What this task involves ->
Note each line in the data below that holds "ring", and copy it.

[[ Given entries open ]]

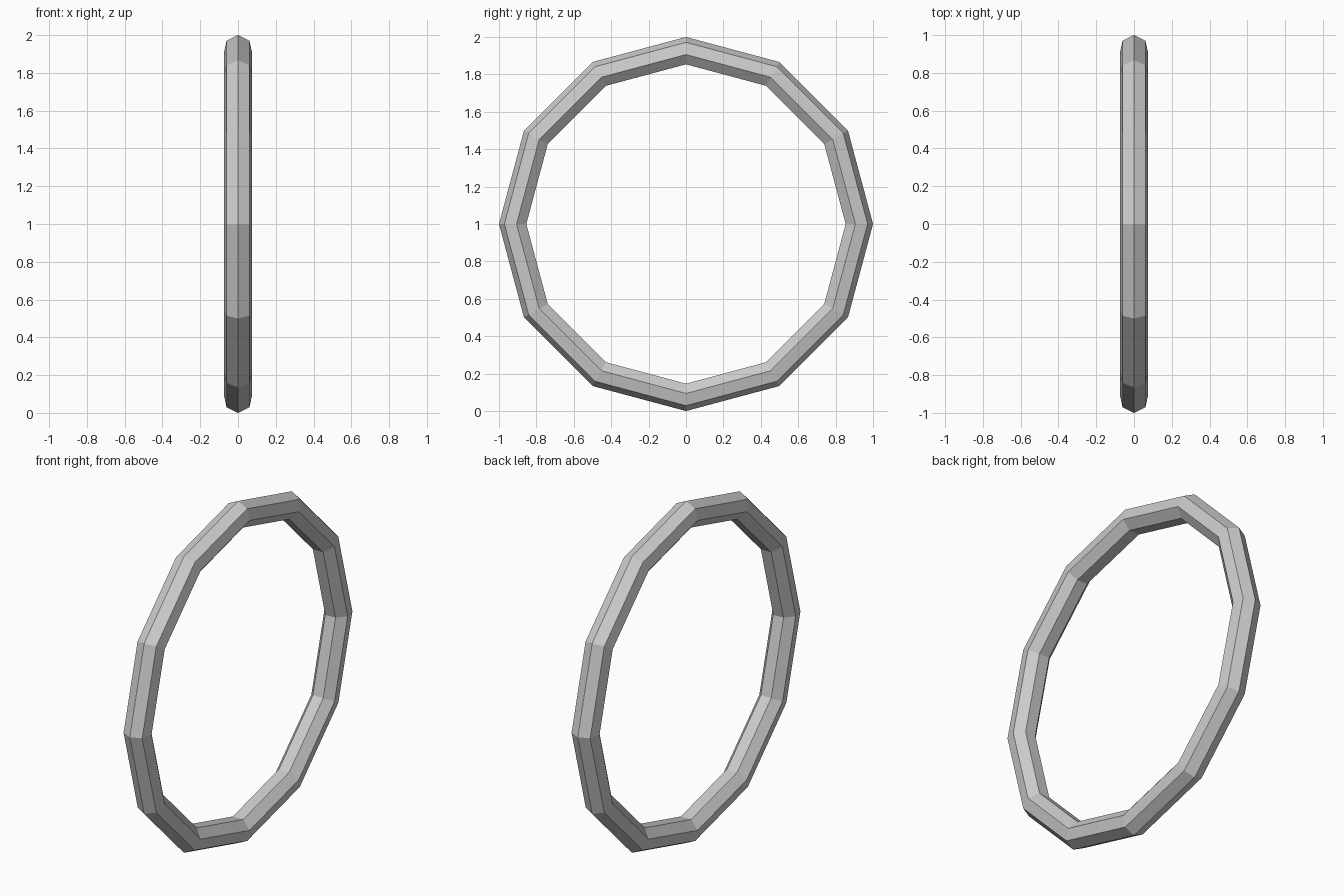
import bpy
from math import radians

if "Cube" in bpy.data.objects:
    bpy.data.objects.remove(bpy.data.objects["Cube"])

TUBE = 0.077  # tube radius; outer radius of the ring is 1

# Upright low-poly ring: 12 segments around, seven-sided tube, axis along x
bpy.ops.mesh.primitive_torus_add(
    major_segments=12, minor_segments=7,
    major_radius=1 - TUBE, minor_radius=TUBE,
    location=(0, 0, 1), rotation=(0, radians(90), 0))
ring = bpy.context.object
ring.name = "ring"
bpy.ops.object.shade_flat()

[[ Given entries closed ]]

Result of the exercise ->
TUBE = 0.077  # tube radius; outer radius of the ring is 1
# Upright low-poly ring: 12 segments around, seven-sided tube, axis along x
ring = bpy.context.object
ring.name = "ring"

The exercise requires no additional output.